I looked at the pool, the fish had started their rising to bugs again and I asked him If I could give it a shot.  He looked at me in my shorts and Chucks,  my $20 Scientific Anglers rod and Shakespeare reel and literally laughed. (I had been fly fishing and tying for about 2 months now and by the way I still fish that $20 SA rod)  When he got done laughing at me he asked what fly I was going to use.  I held up my tippet with my carefully selected fly, that I used all my vast experience to choose, a size 16 "Trash fly".  Yep the one where you get head cement stuck on a hook and drop it in your trash bag and whatever sticks to it makes your fly.  I heard about this "mistake" fly and decided to actually "tie" one.  His eyes got real big and he laughed so hard I thought he was going to literally die. 

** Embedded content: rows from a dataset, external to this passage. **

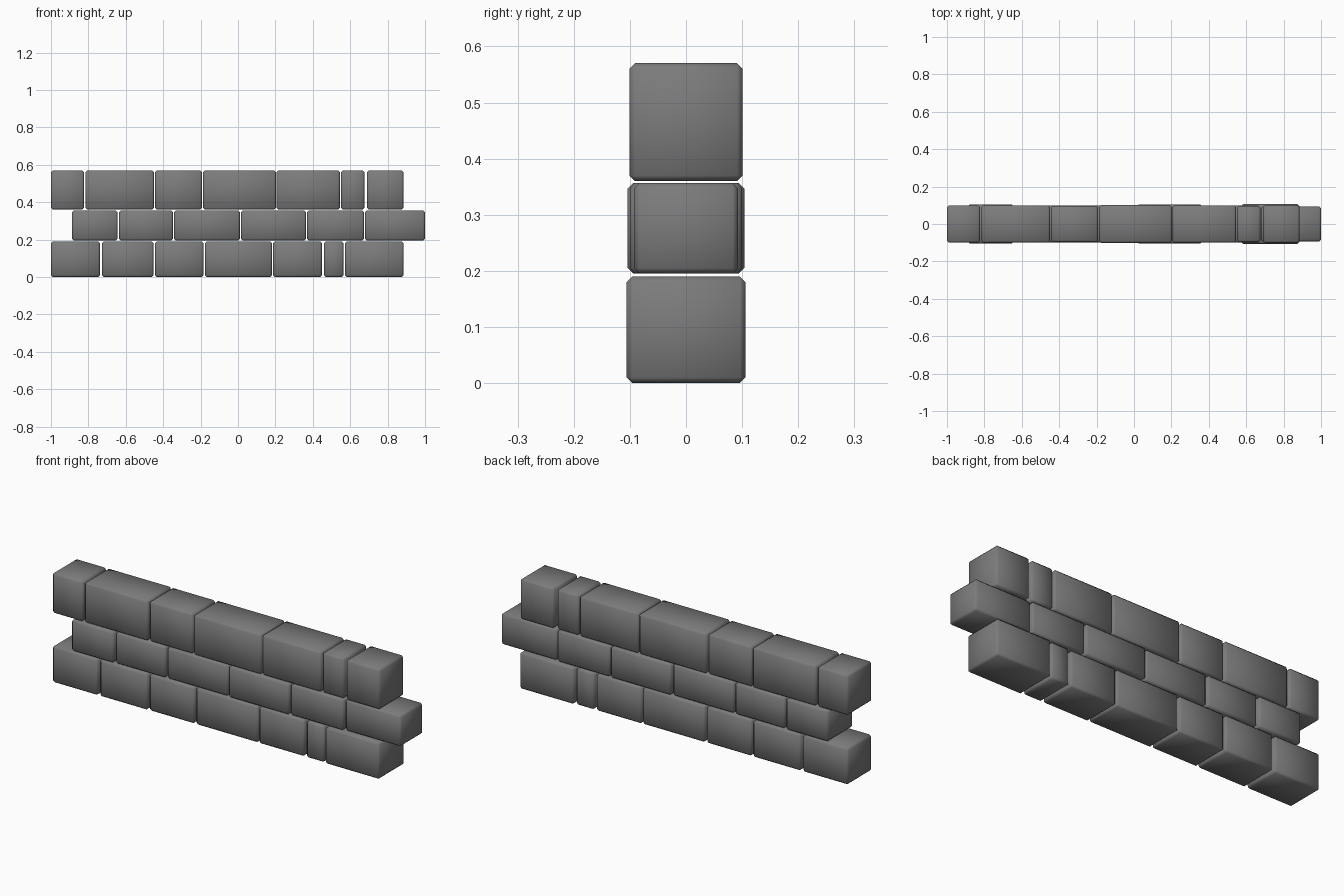
import bpy, bmesh

if "Cube" in bpy.data.objects:
    bpy.data.objects.remove(bpy.data.objects["Cube"])

stone = bpy.data.materials.new("grey stone")
stone.diffuse_color = (0.2, 0.2, 0.2, 1)
stone.use_nodes = True
stone.node_tree.nodes["Principled BSDF"].inputs["Base Color"].default_value = stone.diffuse_color

# Each course: bottom, top, then bricks as (left, right, half depth)
courses = {
    "bottom": (0.0, 0.19, [(-1.0, -.738, .1), (-.727, -.452, .1), (-.444, -.184, .098),
                           (-.176, .182, .099), (.187, .449, .1), (.46, .564, .1), (.572, .885, .106)]),
    "middle": (0.195, 0.357, [(-.888, -.644, .104), (-.636, -.348, .1), (-.342, .01, .098),
                              (.016, .364, .104), (.369, .674, .1), (.679, 1.0, .093)]),
    "top": (0.36, 0.57, [(-1.0, -.823, .1), (-.815, -.449, .1), (-.444, -.193, .097),
                         (-.187, .203, .101), (.206, .545, .1), (.551, .676, .097), (.69, .885, .101)]),
}


def brick(name, x0, x1, d, z0, z1):
    """Stone block with small chamfered edges, smooth shaded."""
    bm = bmesh.new()
    bmesh.ops.create_cube(bm, size=1)
    for v in bm.verts:
        v.co.x *= x1 - x0
        v.co.y *= 2 * d
        v.co.z *= z1 - z0
    bmesh.ops.bevel(bm, geom=bm.edges[:], offset=0.01, segments=1, affect='EDGES')
    for f in bm.faces:
        f.smooth = True
    me = bpy.data.meshes.new(name)
    bm.to_mesh(me)
    bm.free()
    me.materials.append(stone)
    ob = bpy.data.objects.new(name, me)
    ob.location = ((x0 + x1) / 2, 0, (z0 + z1) / 2)
    bpy.context.collection.objects.link(ob)


# Wall courses
for course, (z0, z1, bricks) in courses.items():
    for i, (x0, x1, d) in enumerate(bricks, 1):
        brick(f"{course}_brick_{i}", x0, x1, d, z0, z1)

I stepped up to the run, took a really deep breath, pulled my line off my reel, mustered all my skill and training and made a really bad cast.  The line slapped the water and my fly bounced off a rock,  but the fly was in the water. The fish spooked but quickly settled down.  I pulled my line out and tried again, better this time, a little softer, it was no where near where I wanted it but I let it drift and tried to concentrate over his guffaws.  The first big trout in the run came out from the edge, and slowly rose to the fly, looked at it, followed it a bit and *sip* my fly was gone. Holy Monkey!!!  I didn't know what to do... I had never done this before.  I panicked and set the hook a little hard but the trout was on.  He ran and jumped and freaked out like all good Bows do,and after a pretty quick fight I had him in my landing net.

My heart was racing, my hands were shaking, but I had a nice Bow about 18" in my hands, well in the net, in the water in my hands but you get the idea.   The look on the guys face was priceless.  He wasn't laughing now.  I have never seen such disbelief in a persons face. The look was awesome, but it was even better when I asked him to take a picture of me with my fish.  He shook his head and took my picture.

He left right after that and left me to to the run.  I threw that fly back in there a few times and caught one more of the fish before they got wise to me.  I reeled up my line and made my way back up to my jeep.  I had a pretty good day and when I walked past the other Orvis Catalogs as they passed me and heard their snickers I just remembered I caught fish when they probably didn't.  

The moral to this story is, a fly, or a fisherman for that matter, does not have to be perfect or pretty to catch fish.... So get on your vise and tie and ugly fly, strap on your Chucks and go fish...